Texting takes its toll on human relationships
There's something lost in texting, and it's called "whoojah."
Published: Saturday, February 23, 2013
Updated: Wednesday, February 27, 2013 14:02
Chemistry is more than just a science class. The chemistry I refer to is the human connection, whether it’s emotional, physical or psychological. For example, one feels chemistry when they meet a potential best friend or soul mate for the first time. Texting doesn’t give us that kind of connection.
Communicating through texting changes our interpersonal relationships for the worst.
“I think texting is a good thing, because we can communicate with anyone wherever, whenever we want,” said Jeranie Cabinbin, 20, kinesiology “I also think technology gets a bad rep, because people just think most people using technology are lazy, but that’s not always the case. It’s based on the person, whether or not they want to be out and active, not the gadget.”
Texting does have benefits. It helps when one needs to ask or answer a quick question instead of playing phone tag all day to get simple information.
As our evolving world picks up speed, we have no choice but to catch up. I can’t imagine having to call constantly or walk to someone’s house just to communicate. Texting is the future and the future is now.
Keeping up with the world involves more than just texting these days; it involves Facebook messaging, iChatting, Skyping and many other tools used to communicate quickly. But there is still something to be said about face-to-face communication.
Dr. Bob Matthews, clinical psychology professor at Saddleback College, agrees. “There is something lost in texting,” Matthews said. “Texting is good, and is useful in crazy situations like emergencies, such as the 9/11 attacks or in shootings, but it also isolates us.”
Matthews explained the phenomenon of the PEA hormone, a special chemical that kicks into high gear during in-person contact. This is essentially the “chemistry” hormone.
“Texting de-individualizes us and allows the texter anonymity, and we don’t get a sense of who they are through text. There is something to be said about having a real feeling,” Mathews said.
During Matthew’s many years living on the White River Indian Reservation, he picked up a Navajo Indian phrase, “whojooah” (woo-choo). According to Matthews, whojooah is the balance of mind, body and spirit, and involves a passion for life.
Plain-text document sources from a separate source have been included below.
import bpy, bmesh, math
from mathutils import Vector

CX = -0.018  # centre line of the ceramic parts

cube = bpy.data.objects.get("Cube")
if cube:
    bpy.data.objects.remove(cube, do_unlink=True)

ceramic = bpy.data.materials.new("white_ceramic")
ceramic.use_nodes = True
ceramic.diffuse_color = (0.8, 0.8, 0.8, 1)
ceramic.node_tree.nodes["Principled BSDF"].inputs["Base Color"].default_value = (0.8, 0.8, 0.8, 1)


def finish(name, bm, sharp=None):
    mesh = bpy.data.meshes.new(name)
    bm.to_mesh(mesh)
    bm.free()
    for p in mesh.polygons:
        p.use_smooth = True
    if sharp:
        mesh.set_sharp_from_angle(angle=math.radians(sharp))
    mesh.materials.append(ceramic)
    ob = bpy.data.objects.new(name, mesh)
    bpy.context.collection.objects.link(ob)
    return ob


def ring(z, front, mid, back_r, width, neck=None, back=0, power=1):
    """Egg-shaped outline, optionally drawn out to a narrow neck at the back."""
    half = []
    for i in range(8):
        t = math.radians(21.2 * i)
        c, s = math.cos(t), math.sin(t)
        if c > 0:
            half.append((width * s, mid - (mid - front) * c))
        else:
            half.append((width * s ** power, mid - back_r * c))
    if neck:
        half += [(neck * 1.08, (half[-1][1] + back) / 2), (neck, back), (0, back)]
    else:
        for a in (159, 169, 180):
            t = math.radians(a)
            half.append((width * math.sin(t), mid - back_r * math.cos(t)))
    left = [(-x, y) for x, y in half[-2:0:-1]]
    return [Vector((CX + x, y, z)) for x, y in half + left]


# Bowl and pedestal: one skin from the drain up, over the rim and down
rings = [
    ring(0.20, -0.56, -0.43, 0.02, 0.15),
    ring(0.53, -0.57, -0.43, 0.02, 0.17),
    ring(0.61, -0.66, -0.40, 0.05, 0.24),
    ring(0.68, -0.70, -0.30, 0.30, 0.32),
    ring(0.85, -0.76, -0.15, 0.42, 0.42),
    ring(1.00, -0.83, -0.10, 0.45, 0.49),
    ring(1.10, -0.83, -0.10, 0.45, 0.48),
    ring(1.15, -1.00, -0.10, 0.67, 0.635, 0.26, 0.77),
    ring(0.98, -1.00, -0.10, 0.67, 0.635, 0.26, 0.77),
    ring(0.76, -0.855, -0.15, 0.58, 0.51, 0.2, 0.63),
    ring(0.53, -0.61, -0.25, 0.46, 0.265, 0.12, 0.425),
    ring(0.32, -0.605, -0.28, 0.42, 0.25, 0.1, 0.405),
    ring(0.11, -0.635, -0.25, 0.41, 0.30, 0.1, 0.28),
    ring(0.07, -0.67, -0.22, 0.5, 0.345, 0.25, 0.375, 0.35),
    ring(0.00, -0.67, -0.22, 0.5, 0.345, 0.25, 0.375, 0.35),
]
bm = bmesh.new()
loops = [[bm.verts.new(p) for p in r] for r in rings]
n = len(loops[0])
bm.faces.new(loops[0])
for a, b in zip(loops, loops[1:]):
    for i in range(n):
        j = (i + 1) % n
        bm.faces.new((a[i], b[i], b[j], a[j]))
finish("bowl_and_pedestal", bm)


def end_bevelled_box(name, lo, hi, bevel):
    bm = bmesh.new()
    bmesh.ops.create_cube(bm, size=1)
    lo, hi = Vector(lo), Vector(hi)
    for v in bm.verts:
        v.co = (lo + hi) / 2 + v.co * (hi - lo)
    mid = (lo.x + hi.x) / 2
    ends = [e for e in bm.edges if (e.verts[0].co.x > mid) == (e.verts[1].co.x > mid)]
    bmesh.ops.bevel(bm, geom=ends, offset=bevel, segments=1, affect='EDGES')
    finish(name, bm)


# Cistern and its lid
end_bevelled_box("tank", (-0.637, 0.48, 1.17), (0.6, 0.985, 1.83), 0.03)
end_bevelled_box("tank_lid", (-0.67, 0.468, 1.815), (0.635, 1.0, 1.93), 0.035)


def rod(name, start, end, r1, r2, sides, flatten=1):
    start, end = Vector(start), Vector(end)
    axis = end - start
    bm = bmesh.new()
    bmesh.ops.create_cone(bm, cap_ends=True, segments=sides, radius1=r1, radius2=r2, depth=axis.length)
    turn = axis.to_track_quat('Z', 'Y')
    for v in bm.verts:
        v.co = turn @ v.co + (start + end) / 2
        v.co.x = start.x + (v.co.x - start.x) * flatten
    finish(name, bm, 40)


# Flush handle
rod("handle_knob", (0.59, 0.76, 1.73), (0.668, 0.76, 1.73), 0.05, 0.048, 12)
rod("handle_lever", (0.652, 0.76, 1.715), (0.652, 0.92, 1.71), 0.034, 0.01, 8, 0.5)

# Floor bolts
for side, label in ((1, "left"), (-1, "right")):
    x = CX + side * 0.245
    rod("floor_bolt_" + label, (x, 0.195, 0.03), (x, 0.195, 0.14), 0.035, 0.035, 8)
“As long as we have whojooah, we can ‘see the light,’ as Yoda would say—he knows all,” Matthews said.
There is no worse sight than an entire group of people seated at a restaurant all texting. There’s no whojooah at those tables, and there are certainly no number of exclamation marks or emojis you could send me that would come close to having a conversation in real life.